Life Management should be system focused, not technology focused. Let me explain.
I had a friend in high school who could never accept his limitations. In fact, anytime we played a game, and he failed to score, he’d make the claim that ‘he was the perfect athlete, just his equipment was bad.’ Of course, no one believed that if he had the most advanced running shoes, he would have broken world records.
Myth: Technology is a Magic Bullet.
No, I am not a Luddite. Technology is powerful, wonderful, and amazing! I am the first to admit that I am thankful for my high-speed internet access and my smart phone; yet, technology cannot replace fundamental principles by itself.
I think most people would laugh at the low-tech claim that merely having access to pens, folders, and legal pads would result in one becoming organized; yet, many have embraced what I call the gadget fallacy. This is a belief that some electronic tool, such as a tablet or a software package will solve all their organization problems. When I managed a PC Support department at the turn of the century, I assisted with the procurement of over 450 different PDA devices for the firm; yet, few of individuals who received these suddenly transformed, even after uploading their contacts and calendars. I’d estimate 50% of the associates who purchased these devices stopped using them on a regular basis after several months.

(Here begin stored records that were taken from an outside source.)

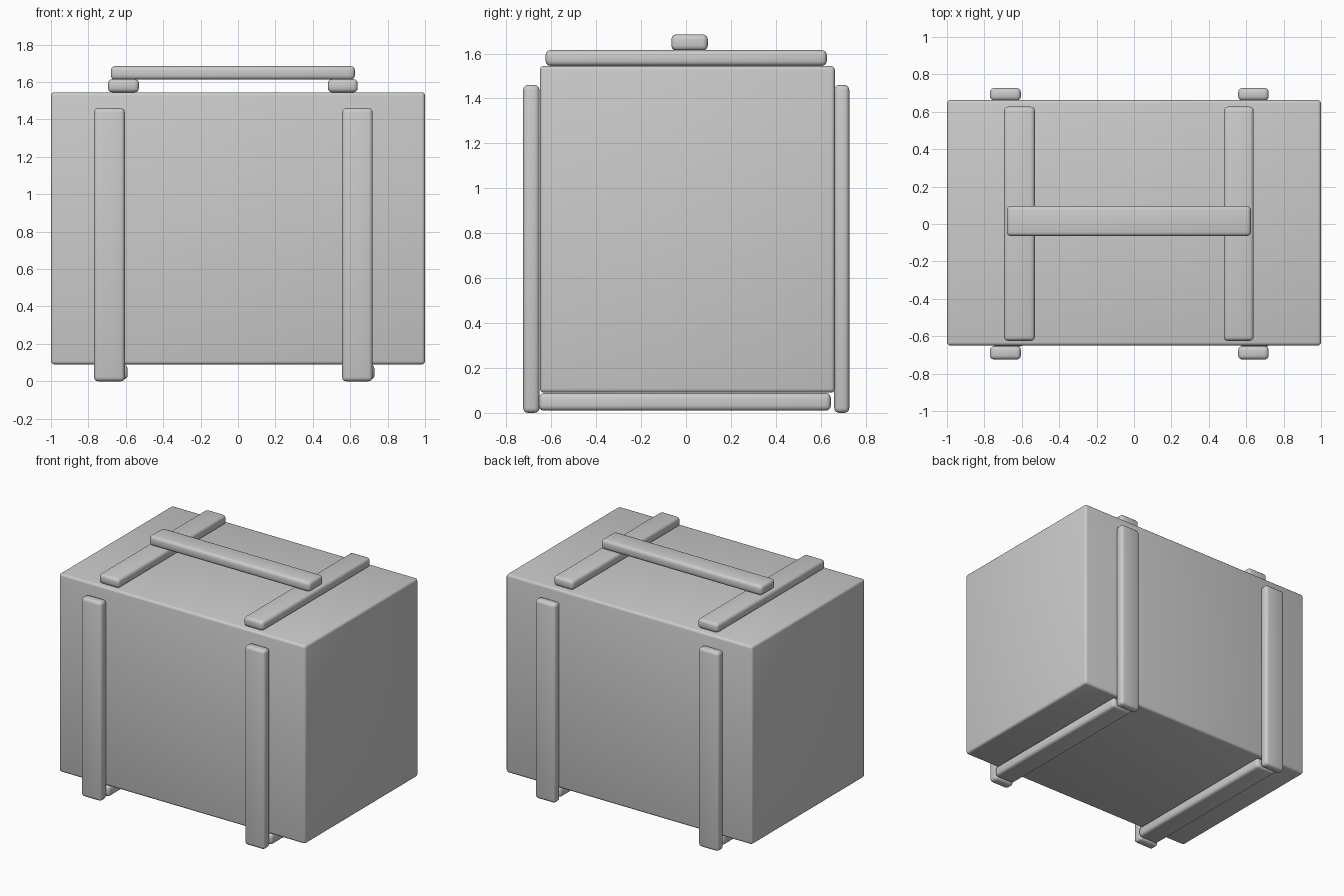
import bpy
import math

default = bpy.data.objects.get("Cube")
if default:
    bpy.data.objects.remove(default, do_unlink=True)

grey = bpy.data.materials.new("plain_grey")
grey.use_nodes = True
COLOUR = (0.6, 0.6, 0.6, 1)
grey.diffuse_color = COLOUR
grey.node_tree.nodes["Principled BSDF"].inputs["Base Color"].default_value = COLOUR


def rounded_block(name, xs, ys, zs, radius, segments=3):
    """Box spanning the given ranges, with softened edges."""
    spans = (xs, ys, zs)
    bpy.ops.mesh.primitive_cube_add(size=1, location=[sum(s) / 2 for s in spans])
    block = bpy.context.object
    block.name = name
    block.scale = [s[1] - s[0] for s in spans]
    bpy.ops.object.transform_apply(location=False, rotation=False, scale=True)
    bevel = block.modifiers.new("soft_edges", "BEVEL")
    bevel.width = radius
    bevel.segments = segments
    bpy.ops.object.modifier_apply(modifier=bevel.name)
    bpy.ops.object.shade_smooth_by_angle(angle=math.radians(40))
    block.data.materials.append(grey)
    return block


# Main chest body
rounded_block("chest_body", (-1, 1), (-0.65, 0.663), (0.09, 1.545), 0.018)

# Battens around the body, one set per side
battens = {
    "right": ((-0.77, -0.605), (-0.695, -0.53), (-0.755, -0.59)),
    "left": ((0.557, 0.72), (0.48, 0.64), (0.565, 0.73)),
}
for side, (upright_x, top_x, bottom_x) in battens.items():
    rounded_block(f"front_batten_{side}", upright_x, (-0.725, -0.652), (0, 1.46), 0.022)
    rounded_block(f"back_batten_{side}", upright_x, (0.66, 0.727), (0, 1.46), 0.022)
    rounded_block(f"top_batten_{side}", top_x, (-0.625, 0.627), (1.545, 1.615), 0.022)
    rounded_block(f"bottom_batten_{side}", bottom_x, (-0.655, 0.645), (0.01, 0.088), 0.022)

# Carrying bar across the top battens
rounded_block("carrying_bar", (-0.68, 0.625), (-0.065, 0.097), (1.613, 1.685), 0.022)
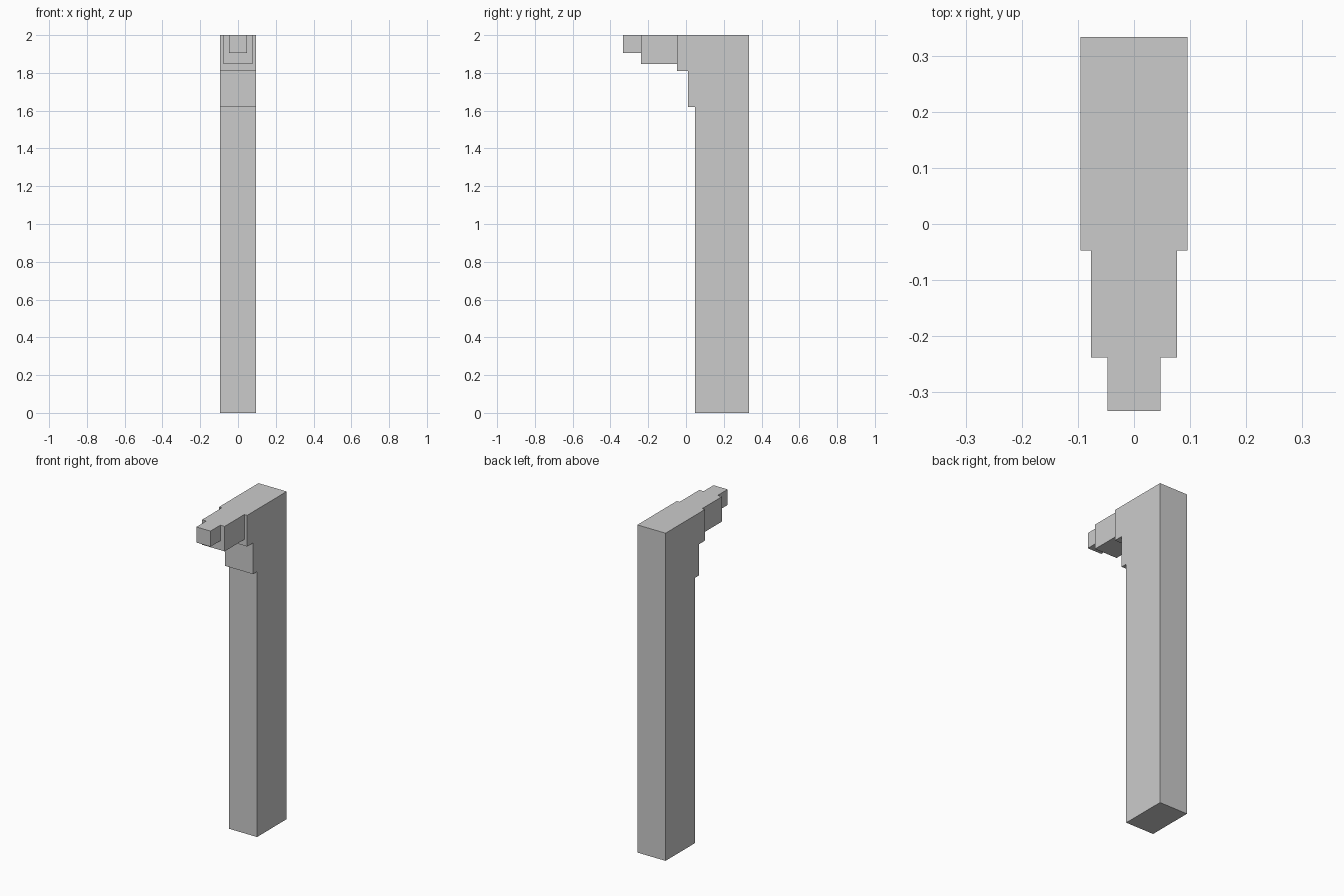
import bpy
import bmesh

if "Cube" in bpy.data.objects:
    bpy.data.objects.remove(bpy.data.objects["Cube"])

U = 2 / 21  # the model's base grid unit


def extruded(name, profile, half_width):
    """Extrude a (y, z) side profile symmetrically along x."""
    bm = bmesh.new()
    face = bm.faces.new([bm.verts.new((-half_width, y, z)) for y, z in profile])
    ext = bmesh.ops.extrude_face_region(bm, geom=[face])
    verts = [g for g in ext["geom"] if isinstance(g, bmesh.types.BMVert)]
    bmesh.ops.translate(bm, verts=verts, vec=(2 * half_width, 0, 0))
    bmesh.ops.recalc_face_normals(bm, faces=bm.faces)
    mesh = bpy.data.meshes.new(name)
    bm.to_mesh(mesh)
    bm.free()
    obj = bpy.data.objects.new(name, mesh)
    bpy.context.collection.objects.link(obj)
    return obj


def block(name, y0, y1, z0, half_width):
    """Box whose top is flush with the top of the post."""
    return extruded(name, [(y0, z0), (y1, z0), (y1, 2), (y0, 2)], half_width)


# Tall post with the stepped bracket at the top front
extruded("post", [
    (3.5 * U, 0), (3.5 * U, 2), (-0.5 * U, 2), (-0.5 * U, 19 * U),
    (0.1 * U, 19 * U), (0.1 * U, 17 * U), (0.5 * U, 17 * U), (0.5 * U, 0),
], U)

# Narrowing arm reaching forward
block("arm", -2.5 * U, -0.5 * U, 19.4 * U, 0.8 * U)
block("arm_tip", -3.5 * U, -2.5 * U, 20 * U, 0.5 * U)
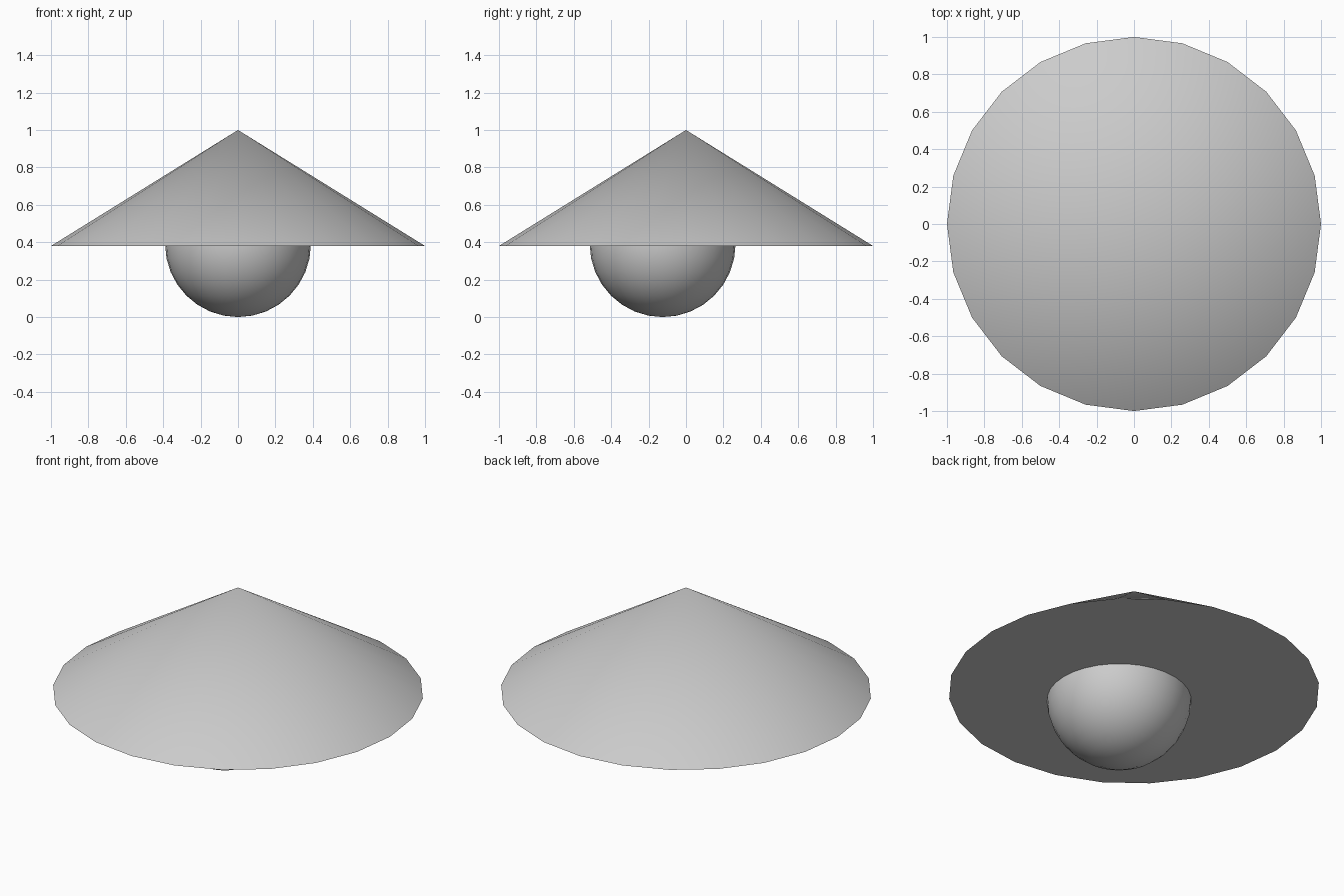
import bpy
import math

cube = bpy.data.objects.get("Cube")
if cube:
    bpy.data.objects.remove(cube, do_unlink=True)

grey = bpy.data.materials.new("light_grey")
grey.use_nodes = True
colour = (0.6, 0.6, 0.6, 1)
grey.diffuse_color = colour
grey.node_tree.nodes["Principled BSDF"].inputs["Base Color"].default_value = colour

RIM_Z = 0.38
HEAD_RADIUS = 0.39


def finish(name):
    """Name the new part, colour it and smooth it, keeping hard edges."""
    part = bpy.context.object
    part.name = part.data.name = name
    part.data.materials.append(grey)
    bpy.ops.object.shade_smooth_by_angle(angle=math.radians(30))


# Wide conical hat with a closed flat underside
height = 1 - RIM_Z
bpy.ops.mesh.primitive_cone_add(vertices=24, radius1=1, radius2=0, depth=height,
                                location=(0, 0, RIM_Z + height / 2))
finish("conical_hat")

# Round head, set slightly forward under the hat
bpy.ops.mesh.primitive_uv_sphere_add(segments=32, ring_count=16, radius=HEAD_RADIUS,
                                     location=(0, -0.125, HEAD_RADIUS))
finish("round_head")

Of course, the technology has continued to get better and better. When you think about what a Smart Phone can do now, it is possible to see it as a very advanced version of paper (perhaps, paper 3.0?). As a tool, if properly used, it can be extremely effective.
Alone technology is not enough. Yet, if integrated into a wider system, one that tackles inputs from both the analog and digital worlds, such tools can greatly enhance the overall process of Life Management.